When it comes to cleaning dive gear, our biggest worry — under normal circumstances — is keeping saltwater from drying and forming crystals on our equipment. We also don’t want to leave our gear in a damp, humid place and allow mold to grow. But now, with the world trying to slow the spread of Covid-19, salt and humidity have taken a back seat and disinfecting has become our main priority.
Even though the guidance on how to slow the spread of the novel coronavirus changes from day to day in different parts of the world, we are now certain that it can survive on surfaces for hours or even days. We also know that effective hand washing with soap and water goes a long way toward avoiding the spread of the virus.
If you are in an area where diving is still allowed (at the time of writing the cenotes in Cozumel remained open to those already in the area), stay on top of your own personal hygiene including hand washing, keeping a distance from others when possible, and avoiding touching your face.
Most of us, however, are likely to be landlocked for at least a few weeks, so deep cleaning and disinfecting our equipment is a great way to keep busy and make sure gear is in top shape when it’s time to get back in the water.

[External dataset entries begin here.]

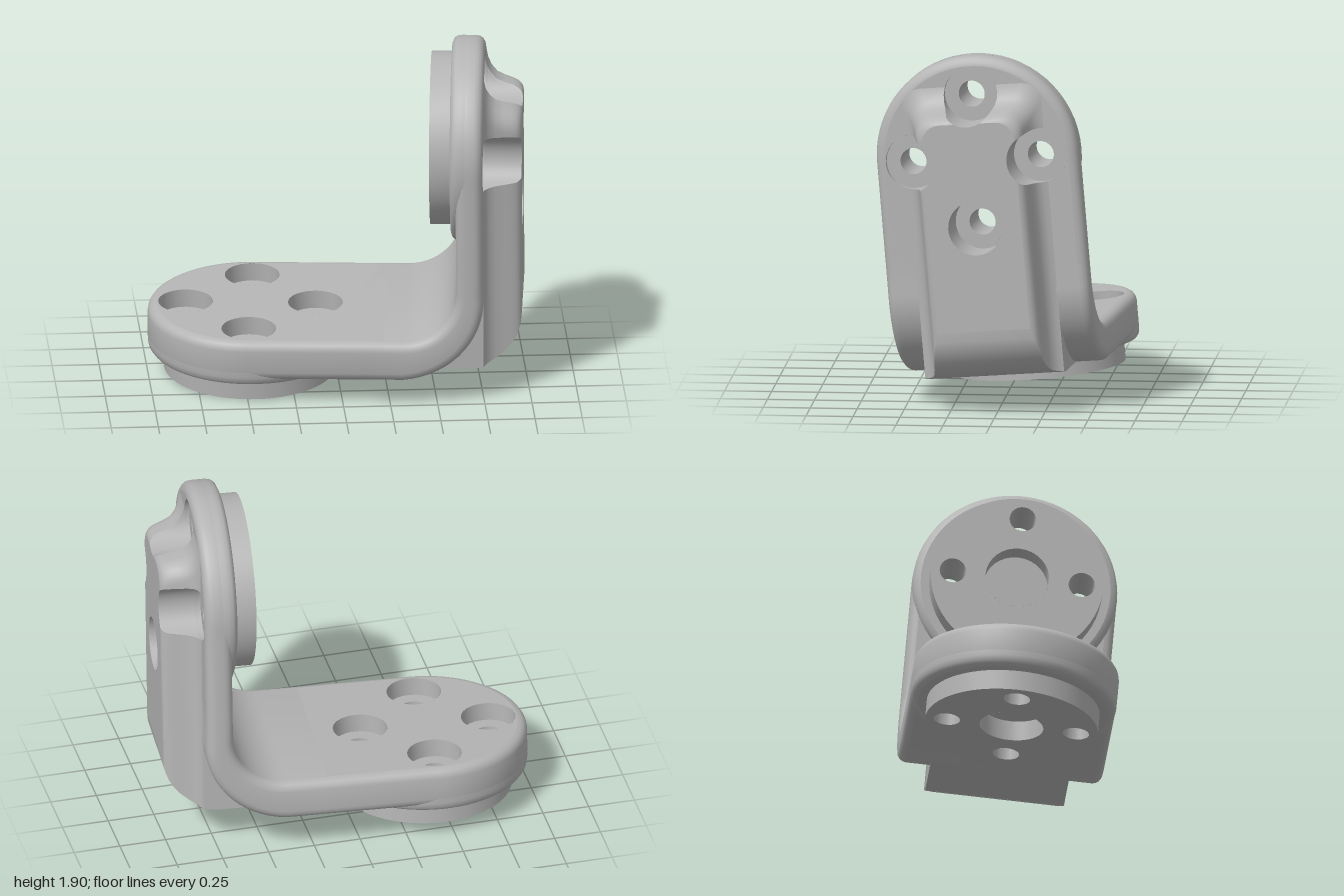
import * as THREE from 'three';
import { toCreasedNormals } from 'three/addons/utils/BufferGeometryUtils.js';

const HALF = 0.545;   // half width of the bracket strip
const PITCH = 0.344;  // bolt circle radius
const BOLT = 0.07, BORE = 0.145, BOSS = 0.46, SEAT = 0.26;
const PAD = 0.11, STRIP = 0.142;  // depths of the round pad face and of the strip behind it
const RIB_TOP = 0.485;

const steel = new THREE.MeshStandardMaterial({ color: 0xb4b4b4, side: THREE.DoubleSide });
steel.name = 'plain grey';

function add(group, name, geometry) {
  const mesh = new THREE.Mesh(geometry, steel);
  mesh.name = name;
  group.add(mesh);
  return mesh;
}

// Skin through equal-length closed loops of [x, y, z]
function loft(loops) {
  const n = loops[0].length, index = [];
  for (let i = 0; i < loops.length - 1; i++)
    for (let j = 0; j < n; j++) {
      const k = (j + 1) % n, a = i * n, b = a + n;
      index.push(a + j, a + k, b + k, a + j, b + k, b + j);
    }
  const g = new THREE.BufferGeometry();
  g.setAttribute('position', new THREE.Float32BufferAttribute(loops.flat(2), 3));
  g.setIndex(index);
  return toCreasedNormals(g, 0.7);
}

// Flat face with round holes [x, y, r]
function cap(points, holes, z, flip) {
  const shape = new THREE.Shape(points.map(p => new THREE.Vector2(p[0], p[1])));
  for (const [x, y, r] of holes) shape.holes.push(new THREE.Path().absarc(x, y, r, 0, Math.PI * 2, true));
  const g = new THREE.ShapeGeometry(shape, 24);
  if (flip) g.rotateY(Math.PI);
  return g.translate(0, 0, z);
}

// Surface turned about the depth axis from [radius, depth] points
function turned(profile, segments = 32) {
  const g = new THREE.LatheGeometry(profile.map(p => new THREE.Vector2(p[0], p[1])), segments);
  return toCreasedNormals(g.rotateX(Math.PI / 2), 0.6);
}

function arc(cx, cy, r, from, to, n) {
  return Array.from({ length: n + 1 }, (_, i) => {
    const t = from + (to - from) * i / n;
    return [cx + r * Math.cos(t), cy + r * Math.sin(t)];
  });
}

const disc = r => arc(0, 0, r, 0, Math.PI * 2, 64).slice(0, -1);

// Rounded edge: [height, inset] across a plate of given thickness
function edgeProfile(thick) {
  const r = 0.05, out = [];
  for (let i = 0; i <= 4; i++) {
    const t = i / 4 * Math.PI / 2;
    out.push([r * (1 - Math.cos(t)), r * (1 - Math.sin(t))]);
  }
  return [...out, ...out.slice().reverse().map(([h, s]) => [thick - h, s])];
}

const bolts = [[0, PITCH], [PITCH, 0], [0, -PITCH], [-PITCH, 0]];

// Round-ended plate with pad, boss and four counterbored holes, depth along +z
function mountingPlate(name, top, tail, boreTops) {
  const group = new THREE.Group();
  group.name = name;
  const outline = inset => [[-HALF + inset, -tail], [HALF - inset, -tail],
    ...arc(0, 0, HALF - inset, 0, Math.PI, 48)];
  const edges = edgeProfile(top - STRIP);
  const through = bolts.map(b => [...b, BOLT]), wide = bolts.map(b => [...b, BORE]);
  add(group, 'plateEdge', loft(edges.map(([h, s]) => outline(s).map(p => [...p, STRIP + h]))));
  add(group, 'plateBack', cap(outline(0.05), [[0, 0, BOSS]], STRIP, true));
  add(group, 'plateFace', cap(outline(0.05), wide, top));
  add(group, 'padFace', cap(disc(0.505), through, PAD, true));
  add(group, 'padEdge', turned([[0.505, PAD], [0.53, 0.12], [0.541, 0.135], [HALF, 0.16], [HALF, 0.19]], 64));
  add(group, 'bossFace', cap(disc(BOSS), [...through, [0, 0, 0.17]], 0, true));
  add(group, 'bossWall', turned([[BOSS, 0], [BOSS, PAD]], 64));
  add(group, 'bossRecess', turned([[0.17, PAD], [0.17, 0]]));
  bolts.forEach(([x, y], i) => {
    const hole = add(group, 'boltHole', turned([[BORE, boreTops[i]], [BORE, SEAT], [BOLT, SEAT], [BOLT, 0]]));
    hole.position.set(x, y, 0);
  });
  return group;
}

// Outline of the stiffening rib, bitten by the counterbores
function ribOutline(w, top, bottom) {
  const side = Math.acos((w - PITCH) / BORE), c = 0.1;
  const crown = Math.acos((PITCH - top) / BORE);
  const right = [[w, bottom],
    ...arc(PITCH, 0, BORE, -side, side - Math.PI * 2, 16),
    ...arc(w - c, top - c, c, 0, Math.PI / 2, 6),
    ...arc(0, PITCH, BORE, -Math.PI / 2 + crown, -Math.PI / 2, 8)];
  const left = right.slice(0, -1).reverse().map(([x, y]) => [-x, y]);
  return [...right, ...left];
}

function addRib(group) {
  // [depth, half width, top]
  const layers = [[0.285, 0.375, 0.39], [0.295, 0.35, 0.35], [0.315, 0.328, 0.315], [0.345, 0.312, 0.285],
    [0.39, 0.3, 0.268], [0.43, 0.29, 0.258], [0.455, 0.283, 0.248], [0.47, 0.274, 0.238],
    [0.48, 0.263, 0.228], [RIB_TOP, 0.25, 0.217]];
  // lower end follows the rounded heel
  const bottom = d => -0.897 - Math.sqrt(Math.max(0, 0.28 ** 2 - (d - 0.205) ** 2));
  const loops = layers.map(([d, w, t]) => ribOutline(w, t, bottom(d)));
  add(group, 'ribSides', loft(loops.map((loop, i) => loop.map(p => [...p, layers[i][0]]))));
  add(group, 'ribFace', cap(loops.at(-1), [[0, -PITCH, BORE]], RIB_TOP));
}

// Curved strip joining both plates
function bendGeometry() {
  const thickLow = 0.36 - STRIP, thickHigh = 0.285 - STRIP;
  const stations = [[0.6, 0.36, 0, thickLow]];
  for (let i = 0; i <= 16; i++) {
    const t = i / 16 * Math.PI / 2;
    stations.push([0.822 + 0.28 * Math.sin(t), 0.64 - 0.28 * Math.cos(t), t,
      thickLow + (thickHigh - thickLow) * i / 16]);
  }
  stations.push([1.102, 0.8, Math.PI / 2, thickHigh]);
  return loft(stations.map(([x, y, t, thick]) => {
    const at = (h, z) => [x + Math.sin(t) * h, y - Math.cos(t) * h, z];
    const edge = edgeProfile(thick);
    return [...edge.map(([h, s]) => at(h, HALF - s)),
      ...edge.slice().reverse().map(([h, s]) => at(h, s - HALF))];
  }));
}

export function createModel() {
  const model = new THREE.Group();
  model.name = 'angleBracket';
  const bracket = new THREE.Group();
  bracket.name = 'bracket';
  model.add(bracket);

  // Lower plate, boss facing down
  const base = mountingPlate('basePlate', 0.36, 0.72, [0.36, 0.36, 0.36, 0.36]);
  base.setRotationFromMatrix(new THREE.Matrix4().makeBasis(
    new THREE.Vector3(0, 0, -1), new THREE.Vector3(-1, 0, 0), new THREE.Vector3(0, 1, 0)));
  bracket.add(base);

  // Upright plate, boss facing inward, rib on the outside
  const upright = mountingPlate('uprightPlate', 0.285, 0.6, [0.285, 0.285, RIB_TOP, 0.285]);
  upright.setRotationFromMatrix(new THREE.Matrix4().makeBasis(
    new THREE.Vector3(0, 0, -1), new THREE.Vector3(0, 1, 0), new THREE.Vector3(1, 0, 0)));
  upright.position.set(0.96, 1.325, 0);
  addRib(upright);
  bracket.add(upright);

  add(bracket, 'bend', bendGeometry());

  // Heel filling the outside of the bend under the rib
  const heel = new THREE.Shape([[0.78, 0.148], [1.165, 0.148], [1.21, 0.152], [1.245, 0.16], [1.245, 0.64],
    [1.18, 0.5], [1.05, 0.33], [0.9, 0.22]].map(p => new THREE.Vector2(...p)));
  add(bracket, 'heel', new THREE.ExtrudeGeometry(heel, { depth: 0.74, bevelEnabled: false }).translate(0, 0, -0.37));

  // The whole bracket sits slightly turned and tilted
  bracket.rotation.set(0.085, -0.09, 0, 'YXZ');
  bracket.position.set(-0.455, 0.04, -0.11);
  return model;
}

What to use
Depending on what your gear is made of, the virus’ survival time may vary from a few hours to potentially several days.
Prioritize any equipment that comes in contact with your face and respiratory tract when it comes to disinfecting, including masks and regulators — especially mouthpieces and areas surrounding them — BCD inflators and snorkels. Rebreather divers have a bit of an advantage when it comes to disinfecting equipment, as this is part of their regular equipment maintenance. If you have friends who dive CCR, they may be able to help with tips and advice.
You can easily make an effective disinfectant solution with standard household products. DAN Europe recommends a solution of sodium hypochlorite (standard household bleach) and water, using 1 percent of bleach only. Another useful disinfectant, which rebreather divers will be familiar with, is Steramine, based on the active ingredient quaternary ammonium. If you’re unsure if your household cleaning products will be effective, check out the U.S. Environmental Protection Agency (EPA)’s regularly updated list of useful disinfectants.
Cleaning your gear
Before mixing this solution and immersing your equipment in it, however, check manufacturer recommendations for your specific brand of equipment. If the instruction manual doesn’t specify, it may be worth contacting the manufacturer to confirm recommended products and procedures.
Once your disinfectant mix is ready to go, immerse the equipment and let it soak for 15 or more minutes. It’s important that your solution is not too strong as this may permanently damage the metal parts of your equipment.
There are a few areas to pay particular attention to: for masks, focus on the inside of the skirt. Especially if you clean your mask by spitting in it, take care to clean it thoroughly. Pay particular attention to creases or layers in the skirt, as well as the area where frame and glasses meet and the nose pocket — in short, all the areas where dirt and contamination are likely to stick.
If you carry a back-up mask, don’t forget to disinfect that as well. Especially if you often store it in a pocket and it remains wet between diving days, spend some time cleaning and disinfecting it, as well as the storage pocket itself and any other items you keep there.
Regulator second stages and mouthpieces are another key piece of equipment requiring special attention at this time. If a simple cable tie secures your mouthpieces, consider cutting that and removing it completely. This allows you to clean the area that’s normally under the mouthpiece and often prone to dirt build-up. Inspect the mouthpiece and check on its overall condition. If it looks a bit old or is even partially torn, consider replacing it. Those who are a bit more familiar with second stages should consider removing the front cover and thoroughly cleaning the inside.
Next, on to your BCD. Oral BCD inflation is part of standard pre-dive checks, meaning you blow into your BCD every time you dive. Not only should you disinfect the actual inflator assembly, but also the inside of the BCD’s bladder.
Once you’ve completed the disinfection, thoroughly rinse your equipment with clean, fresh water. This sounds obvious, but especially on tropical islands, fresh water can be hard to come by and — depending on supplies — you might consider using drinking water.
After rinsing comes drying. Find a clean, shady area to dry your freshly disinfected equipment thoroughly before storing it.
If any of this sounds complicated or laborious, get in touch with your local dive shop. Chances are that things are very quiet for them at the moment, and equipment and servicing are two of the things they can still offer their customers while practicing social distancing.
A note on rental equipment: with most of the diving industry on hiatus, not many divers are renting equipment at the moment. However, when you next dive, take a close look at rental equipment and cleaning facilities offered by the shop or boat. By definition, many divers use rental masks, snorkels and regulators, so ask about the shop’s cleaning routine post COVID-19 and whether equipment has been regularly disinfected.